A. A residential home, with a nursery (called Hannah-Flora Nursery) in the back yard.
Where is it supposed to be on the show?
A. 4065 S. Begonia Street, in Miami.
When did we see it on the show?
A. In Episode 3, of Season 7, "Buck the System". But this location shows up often throughout this season.
After convicted murderer Wayne Randall kills himself (in front of the Frosty Swirl),
his mother comes to the police and gives them his remaining belongings,
in case they might help the police find the bodies of his victims.
they discover three small keepsakes that might be a killer's trophies,
they go to the house of contact his former girlfriend, Hannah McKay,
who went on a killing spree with him back when she was 15.
the first scene, Dexter & Angel arrive at Hannah's house so Dexter

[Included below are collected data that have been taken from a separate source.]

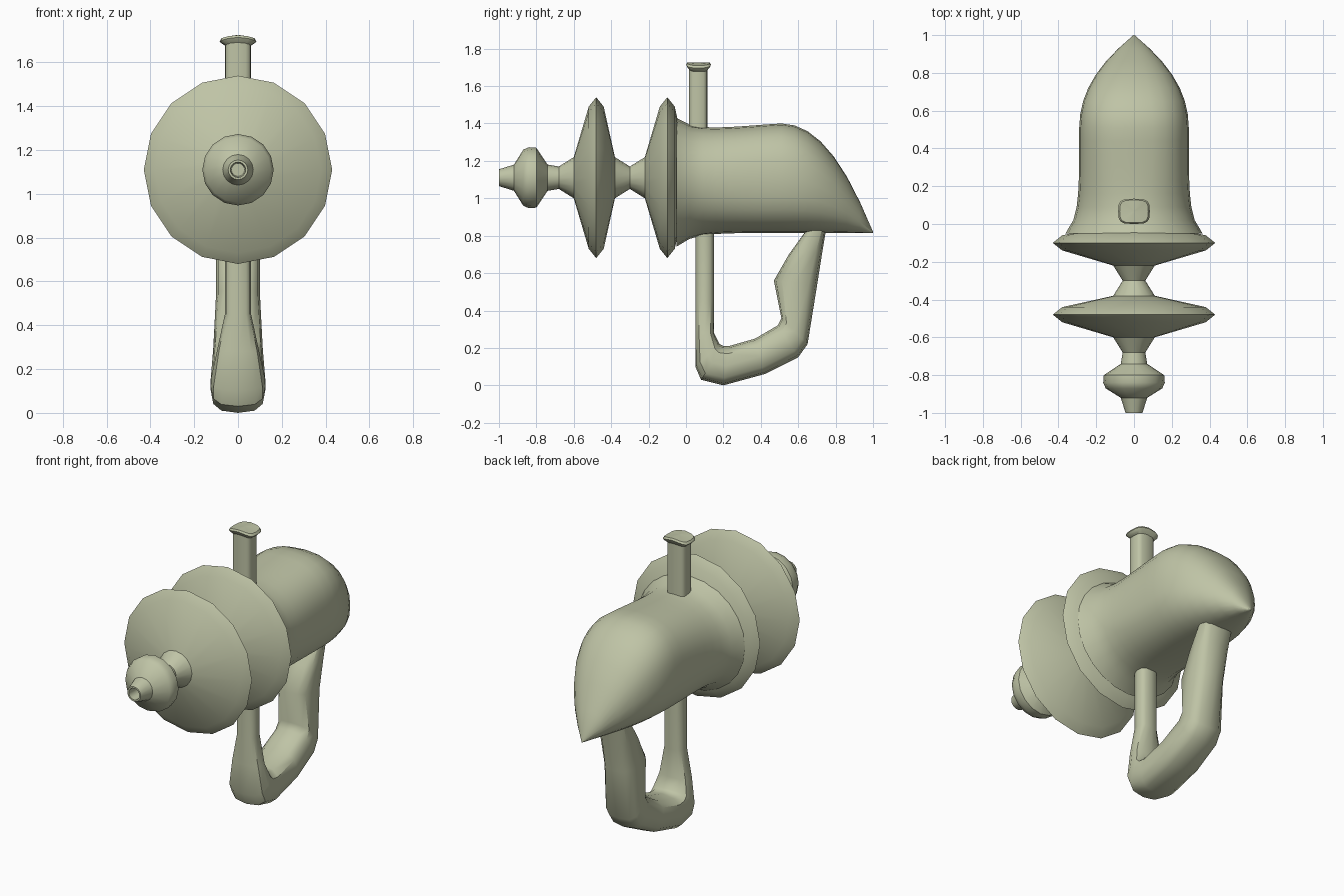
import bpy, bmesh, math
from mathutils import Vector

if "Cube" in bpy.data.objects:
    bpy.data.objects.remove(bpy.data.objects["Cube"], do_unlink=True)

SAGE = (0.52, 0.55, 0.38, 1)
material = bpy.data.materials.new("sage_green")
material.use_nodes = True
material.diffuse_color = SAGE
shader = next(n for n in material.node_tree.nodes if n.type == 'BSDF_PRINCIPLED')
shader.inputs["Base Color"].default_value = SAGE


def loft(name, rings, angle):
    """Skin a list of equal-length point rings and cap both ends."""
    bm = bmesh.new()
    loops = [[bm.verts.new(point) for point in ring] for ring in rings]
    for near, far in zip(loops, loops[1:]):
        for i in range(len(near)):
            bm.faces.new((near[i - 1], near[i], far[i], far[i - 1]))
    bm.faces.new(loops[0])
    bm.faces.new(loops[-1])
    bmesh.ops.recalc_face_normals(bm, faces=bm.faces)
    mesh = bpy.data.meshes.new(name)
    bm.to_mesh(mesh)
    bm.free()
    mesh.materials.append(material)
    part = bpy.data.objects.new(name, mesh)
    bpy.context.collection.objects.link(part)
    bpy.ops.object.select_all(action='DESELECT')
    part.select_set(True)
    bpy.context.view_layer.objects.active = part
    bpy.ops.object.shade_smooth_by_angle(angle=math.radians(angle))


def oval(count, power):
    """Unit superellipse: power 2 is a circle, higher is squarer."""
    points = []
    for i in range(count):
        turn = math.tau * i / count
        points.append([math.copysign(abs(v) ** (2 / power), v)
                       for v in (math.cos(turn), math.sin(turn))])
    return points


def clamp(value):
    return max(0, min(1, value))


# Barrel: hollow muzzle and bulb, then two matching discs with a neck before each
AXIS = 1.11
profile = [(-0.9, 0.03), (-1, 0.035), (-1, 0.045), (-0.92, 0.07),
           (-0.87, 0.15), (-0.84, 0.163), (-0.8, 0.16), (-0.74, 0.07)]
disc = [(-0.2, 0.06), (-0.12, 0.11), (-0.04, 0.38), (0, 0.43), (0.04, 0.38), (0.1, 0.11)]
for centre in (-0.48, -0.1):
    profile += [(centre + offset, radius) for offset, radius in disc]
loft("barrel", [[(radius * c, y, AXIS + radius * s) for c, s in oval(16, 2)]
                for y, radius in profile], 35)

# Body: flares out to the rear disc and droops to a point at the back
FLOOR = 0.815
rings = []
for step in range(16):
    y = 0.07 * step - 0.05
    taper = max(0.01, 1 - clamp(2 * y - 1) ** 2.2)
    flare = 0.04 * math.exp(-12 * y)
    crown = 1.36 + 0.08 * min(y, 0.5)
    top = FLOOR + (crown - FLOOR) * taper + flare
    bottom = FLOOR - flare
    width = 0.29 * taper + flare
    middle, height = (top + bottom) / 2, (top - bottom) / 2
    squareness = 2 + 0.5 * math.sin(math.pi * clamp(y))
    rings.append([(width * c, y, middle + height * s) for c, s in oval(24, squareness)])
loft("body", rings, 45)

# Handle: outer y, z and inner y, z along the loop, front strut first
stations = [(0.05, z, 0.15, z) for z in (0.85, 0.45, 0.28)]
stations += [(0.05, 0.1, 0.18, 0.22), (0.08, 0.03, 0.2, 0.21), (0.2, 0, 0.23, 0.21),
             (0.42, 0.06, 0.37, 0.25), (0.6, 0.15, 0.49, 0.32), (0.65, 0.22, 0.51, 0.36),
             (0.7, 0.53, 0.47, 0.56), (0.73, 0.72, 0.55, 0.7), (0.76, 0.9, 0.68, 0.88)]
rings = []
for station in stations:
    outer, inner = Vector(station[:2]), Vector(station[2:])
    middle, half = (outer + inner) / 2, (outer - inner) / 2
    narrow = 0.06 if middle.x < 0.3 else 0.1
    # The loop swells towards its base
    width = narrow + (0.125 - narrow) * clamp((0.45 - middle.y) / 0.3)
    rings.append([(width * c, *(middle + half * s)) for c, s in oval(12, 2.8)])
loft("handle", rings, 40)

# Sight post with a rounded, arched cap
section = oval(16, 3.6)
loft("sight_post", [[(0.06 * c, 0.065 + 0.05 * s, z) for c, s in section]
                    for z in (1.3, 1.7)], 35)
rings = []
for scale, rise in ((0.7, -0.03), (0.93, -0.01), (1, 0), (0.9, 0.01), (0.1, 0.01)):
    width, depth = 0.084 * scale, 0.067 * scale
    rings.append([(width * c, 0.067 + depth * s, 1.715 + rise - 2.6 * (width * c) ** 2)
                  for c, s in section])
loft("sight_cap", rings, 35)
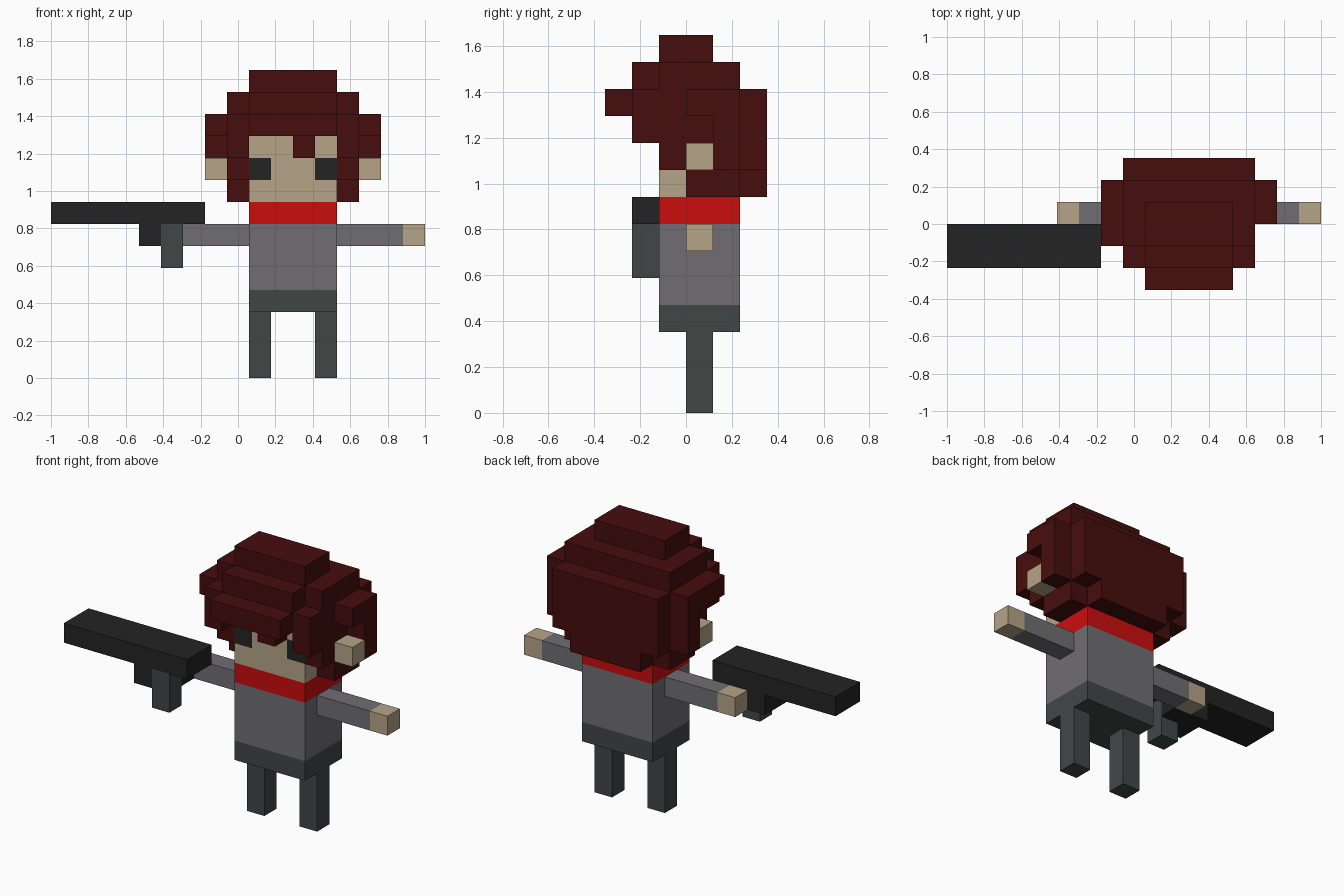
import bpy, bmesh, math
from mathutils import Vector

if "Cube" in bpy.data.objects:
    bpy.data.objects.remove(bpy.data.objects["Cube"])

U = 2 / 17      # edge of one block
MIDDLE = 2.5    # the figure's mirror plane, in blocks right of the origin
cells = {}      # filled blocks: (x, y, z) -> part name
materials = {}  # part name -> material


def material(name, *rgb):
    m = bpy.data.materials.new(name)
    m.diffuse_color = (*rgb, 1)
    m.use_nodes = True
    m.node_tree.nodes["Principled BSDF"].inputs["Base Color"].default_value = m.diffuse_color
    return m


hair = material("dark red hair", 0.062, 0.004, 0.004)
red = material("red scarf", 0.60, 0.004, 0.004)
skin = material("skin", 0.47, 0.37, 0.25)
grey = material("grey cloth", 0.16, 0.155, 0.17)
slate = material("slate cloth", 0.053, 0.063, 0.062)
black = material("near black", 0.017, 0.017, 0.017)


def block(name, mat, xs, ys, z, height=1):
    """Fill a box of blocks; later parts replace earlier ones."""
    materials[name] = mat
    for x in range(*xs):
        for y in range(*ys):
            for k in range(z, z + height):
                cells[x, y, k] = name


def pair(name, mat, inner, outer, ys, z, height=1):
    """Fill a box and its mirror image."""
    block(name, mat, (inner, outer), ys, z, height)
    block(name, mat, (-outer, -inner), ys, z, height)


# Legs, then the stacked body
pair("legs", slate, 1, 2, (0, 1), 0, 3)
z = 3
for name, mat, height in (("hips", slate, 1), ("torso", grey, 3), ("scarf", red, 1), ("head", skin, 3)):
    pair(name, mat, 0, 2, (-1, 2), z, height)
    z += height

# Outstretched arms, ears and eyes
mid = (0, 1)
pair("sleeves", grey, 2, 5, mid, 6)
pair("hands", skin, 5, 6, mid, 6)
pair("ears", skin, 3, 4, mid, 9)
pair("eyes", black, 1, 2, (-1, 0), 9)

# Hair: crown, each layer stepping out wider
pair("hair", hair, 0, 2, (-1, 1), 13)
for z, front, back in ((12, -1, 2), (11, -2, 3)):
    pair("hair", hair, 0, 3, (front, back), z)
    pair("hair", hair, 0, 2, (front - 1, front), z)
# Back and nape
pair("hair", hair, 0, 3, (2, 3), 9, 2)
pair("hair", hair, 0, 2, (2, 3), 8)
# Side locks slope back towards the neck
for z in (8, 9, 10):
    pair("hair", hair, 2, 3, (8 - z, 2), z)
# Tufts over and behind the ears, the left one longer
pair("hair", hair, 3, 4, (0, 2), 11)
pair("hair", hair, 3, 4, (1, 2), 9, 2)
block("hair", hair, (-4, -3), (-1, 0), 11)
# Fringe lock
block("hair", hair, mid, (-2, 0), 10)

# Gun
block("gun_body", black, (-11, -4), (-2, 0), 7)
block("gun_body", black, (-7, -5), (-2, 0), 6)
block("gun_grip", slate, (-6, -5), (-2, -1), 5, 2)


def build(name, mat):
    """Make only the outward block faces of one part, then merge flat areas."""
    bm = bmesh.new()
    for cell, owner in cells.items():
        if owner != name:
            continue
        centre = Vector([v + 0.5 for v in cell])
        for axis in range(3):
            for sign in (-1, 1):
                d = Vector()
                d[axis] = sign
                if tuple(round(v) for v in Vector(cell) + d) in cells:
                    continue
                a = Vector((d.y, d.z, d.x)) / 2
                b = d.cross(a)
                corners = [centre + d / 2 + o for o in (-a - b, a - b, a + b, b - a)]
                bm.faces.new([bm.verts.new(((p.x + MIDDLE) * U, p.y * U, p.z * U)) for p in corners])
    bmesh.ops.remove_doubles(bm, verts=bm.verts, dist=0.001)
    bmesh.ops.dissolve_limit(bm, angle_limit=math.radians(1), verts=bm.verts, edges=bm.edges)
    mesh = bpy.data.meshes.new(name)
    bm.to_mesh(mesh)
    bm.free()
    mesh.materials.append(mat)
    bpy.context.collection.objects.link(bpy.data.objects.new(name, mesh))


for name, mat in materials.items():
    build(name, mat)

can get a DNA sample from her. They park out front, then walk up
her driveway into the back yard, where they step into her greenhouse
full of flowers.
Angel asks her a few questions, and complains about the heat inside.
Hannah isn't very cooperative,saying it was a long time ago, and she just wants to be left alone.
Dexter has a court order, so she allows him to swab the inside of her
cheek for a DNA sample, and she manages to subtlely flirt just a little
in the process.
What is it actually in real life?
A. A residential home (with no nursery in the back yard).
Where can I find it in real life?
A. This is the same Long Beach house that Dexter used in Season Four as the bomb-shelter house, where the Trinity Killer kept a boy prisoner.
In that season, they used the
home's back yard, and it seems it was the same back yard that attracted
them again this time around. Only instead of a bomb shelter back
there, this time, there's a nursery tucked away in the back.
You'll find the house at 4065 Locust Avenue, in Long Beach, CA, on the west side of the street, just south of San Antonio Drive.
surrounded by a
fence, and has a slightly unusual driveway on the right side that leads
into the back (at first, I thought it belonged to the house next
door). Aerial photos do seem to show some kind of small
in back, in addition to a free-standing garage - but it's definitely
not a nursery. (Zoning would never allow a commercial business in this
kind of residential neighborhood.) That was a temporary set.
also repainted the house white with a pink/orange trim, but repainted
it afterwards. (Or else they altered the house color in post production
- can't be sure which.)
A. In the early seasons, I usually had to hunt down the locations after viewing the episodes,
using clues from the various scenes. By the now, though,
I've developed a small group of fans, spies & tipsters who kept an
eye out for Dexter filming in their neighborhoods, and would let me know
in advance when something was about to film there.
Between those reports, my own personal reconnaissance around town, and a
few new resources I discovered, by the time the first episode airs, I
already know most (but not all) of the filming locations, and only
need to watch the episodes and match up the scenes with the correct
This group of helpful fans includes Rick, Ellen, Elaine, Mia, Joel, Susan, Eric, Jeff, Kerry & others. My thanks to all of
I knew this house from Season 4, when it was Trinity's bomb-shelter house,
and I probably would have recognized it and its white picket
fence. But even that wasn't necessary, since the street number
(4065) is clearly visible in large numbers on the top of the curb, as
Angel & Dexter arrive at her house for the first time. (Plus,
we get a good view of the houses on the other side of Locust Avenue, in
case there was any doubt.)